A full-scale comeback is a way off—but the coalition years are slowly being forgottenby John Curtice / February 21, 2017 / Leave a comment
Unlike the Richmond by-election last year, this week’s parliamentary by-elections in Copeland and Stoke Central are not expected to bring the Liberal Democrats any particular joy. The former is widely regarded as a battle between Labour and the Conservatives, the latter between Labour and UKIP. The party’s ambition is probably limited to saving its deposit in both seats, not something it managed to do in either case at the 2015 general election.
Yet ever since last summer, local government by-elections—of which there is at least one on most Thursdays—have been recording gains by the Liberal Democrats on a regular basis. Since last year’s European Union referendum the party has gained as many as 31 council seats, and lost just three (of which two were to Independents).

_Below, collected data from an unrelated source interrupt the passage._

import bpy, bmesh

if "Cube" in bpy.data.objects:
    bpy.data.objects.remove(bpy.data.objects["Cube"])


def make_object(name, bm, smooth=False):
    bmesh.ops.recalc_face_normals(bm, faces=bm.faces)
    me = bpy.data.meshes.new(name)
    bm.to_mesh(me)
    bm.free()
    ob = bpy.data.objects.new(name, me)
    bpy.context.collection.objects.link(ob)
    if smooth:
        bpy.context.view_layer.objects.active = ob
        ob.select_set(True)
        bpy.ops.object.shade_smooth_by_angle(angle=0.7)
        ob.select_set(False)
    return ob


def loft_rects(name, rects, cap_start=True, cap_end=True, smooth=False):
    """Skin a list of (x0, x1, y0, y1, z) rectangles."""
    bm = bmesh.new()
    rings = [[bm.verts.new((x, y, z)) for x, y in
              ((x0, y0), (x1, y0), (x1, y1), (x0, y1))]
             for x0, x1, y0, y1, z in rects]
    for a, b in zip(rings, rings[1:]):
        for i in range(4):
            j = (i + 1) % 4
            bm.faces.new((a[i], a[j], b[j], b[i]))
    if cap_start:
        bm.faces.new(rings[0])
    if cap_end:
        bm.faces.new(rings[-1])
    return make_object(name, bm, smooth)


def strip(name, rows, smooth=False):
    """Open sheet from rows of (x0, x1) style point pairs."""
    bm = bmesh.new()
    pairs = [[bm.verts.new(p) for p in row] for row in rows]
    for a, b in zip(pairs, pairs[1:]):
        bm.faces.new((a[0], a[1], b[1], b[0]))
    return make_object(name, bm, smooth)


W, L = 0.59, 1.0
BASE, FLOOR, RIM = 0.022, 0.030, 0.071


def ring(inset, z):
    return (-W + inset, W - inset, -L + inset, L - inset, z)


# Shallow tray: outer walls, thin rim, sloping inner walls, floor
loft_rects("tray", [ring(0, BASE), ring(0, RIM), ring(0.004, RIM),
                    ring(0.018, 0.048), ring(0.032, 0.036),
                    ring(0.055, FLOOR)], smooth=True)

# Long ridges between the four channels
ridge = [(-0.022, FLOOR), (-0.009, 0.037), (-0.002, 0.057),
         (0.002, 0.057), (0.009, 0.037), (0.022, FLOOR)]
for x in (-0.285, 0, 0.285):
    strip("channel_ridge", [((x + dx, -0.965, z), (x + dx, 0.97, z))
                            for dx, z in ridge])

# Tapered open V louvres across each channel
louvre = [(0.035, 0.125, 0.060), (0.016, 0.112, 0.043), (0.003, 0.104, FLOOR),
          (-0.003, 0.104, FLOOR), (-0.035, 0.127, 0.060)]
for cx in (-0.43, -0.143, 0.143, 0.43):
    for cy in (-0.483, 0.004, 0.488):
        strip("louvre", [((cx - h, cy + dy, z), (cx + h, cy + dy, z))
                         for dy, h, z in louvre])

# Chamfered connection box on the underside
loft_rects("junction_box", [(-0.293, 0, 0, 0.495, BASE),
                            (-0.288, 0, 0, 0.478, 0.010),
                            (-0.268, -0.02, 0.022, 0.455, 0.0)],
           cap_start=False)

Local government by-elections are, of course, notable for low turnouts, while their interpretation can be bedevilled by the intervention of withdrawal of one or more parties, or individual candidates. Meanwhile, the Liberal Democrat performance has been patchy. Even during the last six weeks the party has seen its vote increase, in some cases quite spectacularly, in six wards, while in four others it has slipped back a little. However, the overall direction of travel is clear. Across all wards last fought in 2015 or 2016, where the party fought both the by-election and the regular poll, its vote has increased by 14 points since September.
On the same day as the 2015 General Election, the Lib Dems unsurprisingly recorded their worst ever local election performance. There was not much improvement on it last year. So the baseline against which the party’s performance in recent by-elections is being measured is a low one. But the average increase is sufficient to suggest that the party—which once enjoyed considerable success in local elections, holding as many as one in five of all local council seats—might now begin to repair the serious damage suffered to its local government base while it was in coalition with the Conservatives. This coming May’s county council elections will be the first significant test of whether that is indeed the case.

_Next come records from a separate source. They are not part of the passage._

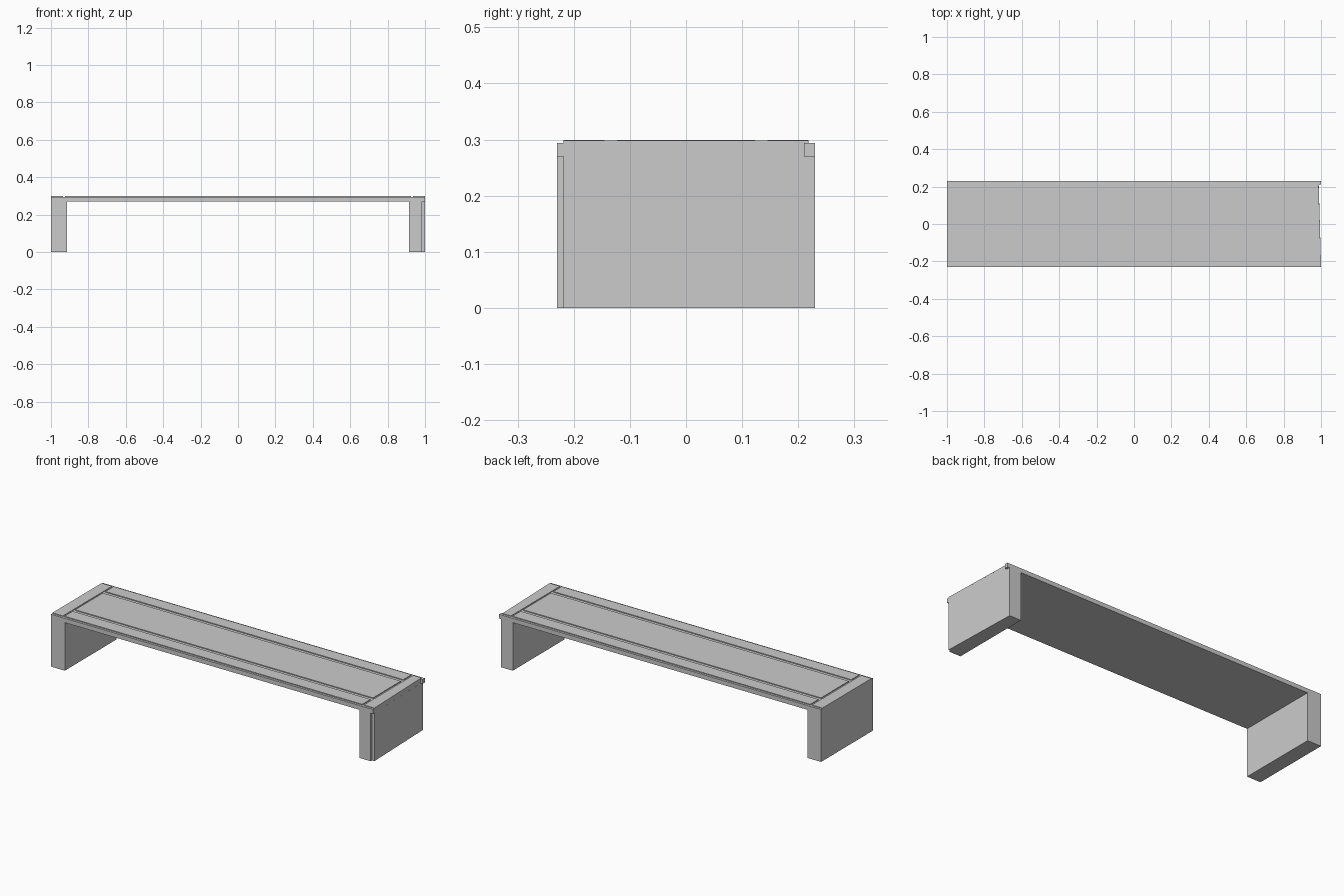
import bpy, bmesh

if "Cube" in bpy.data.objects:
    bpy.data.objects.remove(bpy.data.objects["Cube"])


def prism(name, outline, z0, z1):
    """Extrude a counter-clockwise xy outline from z0 to z1."""
    bm = bmesh.new()
    face = bm.faces.new([bm.verts.new((x, y, z0)) for x, y in outline])
    up = bmesh.ops.extrude_face_region(bm, geom=[face])
    verts = [v for v in up["geom"] if isinstance(v, bmesh.types.BMVert)]
    bmesh.ops.translate(bm, vec=(0, 0, z1 - z0), verts=verts)
    bmesh.ops.recalc_face_normals(bm, faces=bm.faces)
    mesh = bpy.data.meshes.new(name)
    bm.to_mesh(mesh)
    bm.free()
    obj = bpy.data.objects.new(name, mesh)
    bpy.context.collection.objects.link(obj)
    return obj


def box(name, x0, x1, y0, y1, z0, z1):
    return prism(name, [(x0, y0), (x1, y0), (x1, y1), (x0, y1)], z0, z1)


LEG_IN, Y, LIP, UNDER, DECK = 0.915, 0.23, 0.218, 0.27, 0.294

# Slab leg on the left, right leg with notched corner and slightly skewed end face
box("left_leg", -1, -LEG_IN, -Y, Y, 0, UNDER)
prism("right_leg", [(LEG_IN, -Y), (0.985, -Y), (0.985, -LIP), (1, -LIP),
                    (0.987, Y), (LEG_IN, Y)], 0, UNDER)

# Top slab: the ends of the front and back rails overhang the skewed right end
prism("top_slab", [(-1, -Y), (1, -Y), (1, -LIP), (0.987, 0.21), (1, 0.21),
                   (1, Y), (-1, Y)], UNDER, DECK)

# Raised boards separated by shallow grooves
for name, y0, y1 in (("front_board", -LIP, -0.145),
                     ("centre_board", -0.123, 0.123),
                     ("back_board", 0.145, LIP)):
    box(name, -0.925, 0.925, y0, y1, DECK, 0.299)

# Boards across the two ends
box("left_end_board", -1, -0.935, -LIP, LIP, DECK, 0.298)
prism("right_end_board", [(0.935, -LIP), (1, -LIP), (0.987, LIP),
                          (0.935, LIP)], DECK, 0.298)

What lies behind the Liberal Democrats’ local by-election success, especially given that, until the last two or three months, there has not been any sign of a revival in its standing in the national opinion polls? One possibility is that the party’s stance in favour of a second EU referendum is helping it to win voters over in the local ballot boxes even though those voters may not as yet think of themselves as Liberal Democrat supporters when confronted by pollsters. However, some of the party’s most spectacular advances—such as those last month in Rotherham (+50.4 per cent) and Sunderland (+41.5 per cent)—have in fact come in places where “Leave” won handsomely last June. Conversely the party has yet to record any notable advances in predominantly “Remain” voting London.

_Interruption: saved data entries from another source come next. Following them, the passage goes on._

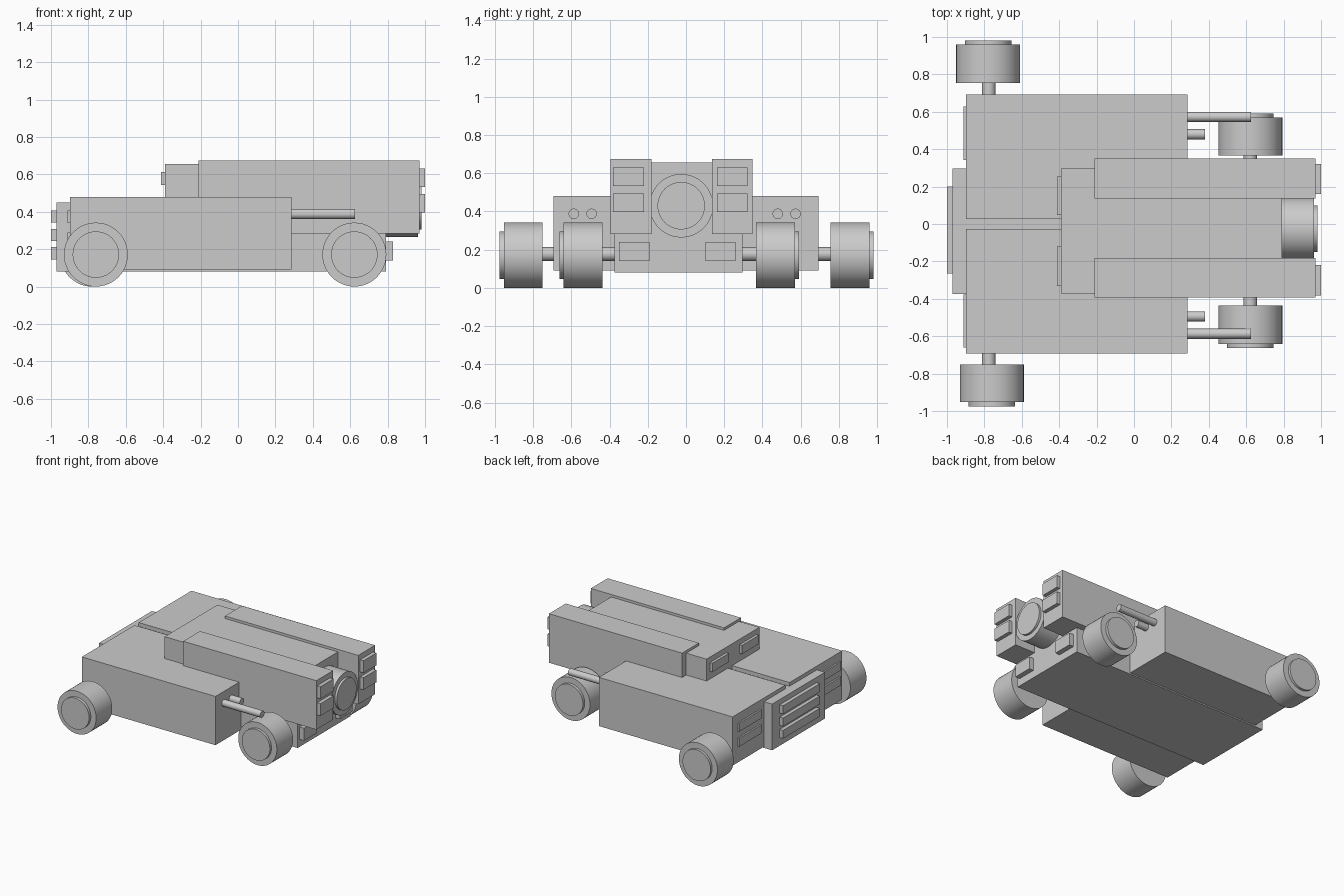
import bpy
import math

if "Cube" in bpy.data.objects:
    bpy.data.objects.remove(bpy.data.objects["Cube"])


def box(name, x, y, z):
    """Box from (min, max) ranges on each axis."""
    bpy.ops.mesh.primitive_cube_add(size=1)
    o = bpy.context.object
    o.name = name
    o.location = [(r[0] + r[1]) / 2 for r in (x, y, z)]
    o.scale = [abs(r[1] - r[0]) for r in (x, y, z)]
    bpy.ops.object.transform_apply(location=False, rotation=False, scale=True)
    return o


def rod(name, axis, a, b, u, v, r):
    """Cylinder from a to b along x (u, v = y, z) or along y (u, v = x, z)."""
    mid = (a + b) / 2
    loc = (mid, u, v) if axis == 'x' else (u, mid, v)
    rot = (0, math.pi / 2, 0) if axis == 'x' else (math.pi / 2, 0, 0)
    bpy.ops.mesh.primitive_cylinder_add(vertices=48, radius=r, depth=abs(b - a),
                                        location=loc, rotation=rot)
    bpy.ops.object.shade_smooth_by_angle(angle=math.radians(30))
    bpy.context.object.name = name


# Central hull and its tail grille
box("hull", (-0.97, 0.79), (-0.373, 0.296), (0.08, 0.45))
for z in (0.145, 0.243, 0.342):
    box("tail_grille_bar", (-1.0, -0.96), (-0.265, 0.2), (z, z + 0.066))

# Upper deck with rear vents
box("upper_deck", (-0.39, 0.79), (-0.371, 0.297), (0.28, 0.655))
for y in ((0.047, 0.255), (-0.332, -0.12)):
    box("deck_vent", (-0.412, -0.38), y, (0.542, 0.612))

# Front drum between the pods
rod("front_drum", 'x', 0.78, 0.962, -0.025, 0.43, 0.166)
rod("front_drum_lens", 'x', 0.95, 0.98, -0.025, 0.43, 0.124)

# Long top pods with front panels
for y0, y1, p0, p1 in ((0.136, 0.349, 0.161, 0.322), (-0.394, -0.181, -0.383, -0.219)):
    box("top_pod", (-0.21, 0.97), (y0, y1), (0.283, 0.675))
    for z in (0.397, 0.533):
        box("pod_panel", (0.96, 1.0), (p0, p1), (z, z + 0.098))

# Lamps on the hull nose
for y in ((-0.35, -0.192), (0.102, 0.26)):
    box("nose_lamp", (0.78, 0.83), y, (0.14, 0.24))

# Side sponsons, rear vents and barrels
for s in (1, -1):
    box("side_sponson", (-0.898, 0.286), (s * 0.027, s * 0.693), (0.09, 0.48))
    vent_y = (0.343, 0.627) if s > 0 else (-0.66, -0.378)
    for z in (0.22, 0.34):
        box("sponson_vent", (-0.911, -0.89), vent_y, (z, z + 0.068))
    off = -0.007
    rod("long_barrel", 'x', 0.25, 0.626, s * 0.58 + off, 0.388, 0.027)
    rod("short_barrel", 'x', 0.25, 0.38, s * 0.487 + off, 0.388, 0.027)

# Wheels: centre x, inner y, tyre outer y, hub outer y, axle x
for wx, y0, y1, y2, ax in ((-0.78, 0.755, 0.96, 0.98, -0.776),
                           (-0.76, -0.75, -0.953, -0.976, -0.776),
                           (0.622, 0.365, 0.57, 0.592, 0.622),
                           (0.622, -0.436, -0.641, -0.662, 0.622)):
    rod("tyre", 'y', y0, y1, wx, 0.171, 0.171)
    rod("hub_cap", 'y', y1 - 0.02 * math.copysign(1, y1), y2, wx, 0.171, 0.124)
    rod("axle", 'y', math.copysign(0.2, y0), y0 + 0.02 * math.copysign(1, y0), ax, 0.177, 0.036)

A second possibility is that the party is proving able to garner votes once more in places where, until the last few years at least, it consistently performed well in local government elections—even though this may not always have translated into parliamentary success. Now that the Coalition is over, voters with a past local sympathy for the party are now willing to return to the fold. But again there is no consistent evidence to support this suggestion. While some strong advances in, say, Newcastle and Sheffield could be put down to such a development, recent successes in Rotherham and Sunderland certainly cannot.
Rather than a change of fortune amongst a specific group of voters, it looks as though the Liberal Democrats’ recent local by-election successes are a sign of a rather broader development. The party’s past forte used to be as a party of protest, winning over the support of those currently (but often only temporarily) unhappy with the party that they usually support, either locally or nationally. That mantle was, however, inevitably lost when the party went into government with the Conservatives. But now that it is out of office again, perhaps it is beginning to regain it once more, leaving it able to profit from voters’ dissatisfaction when the local circumstances are right. If so, that will not be enough to fuel a Liberal Democrat revival, but it might give Tim Farron reason to believe that voters are beginning to put the Coalition years behind them.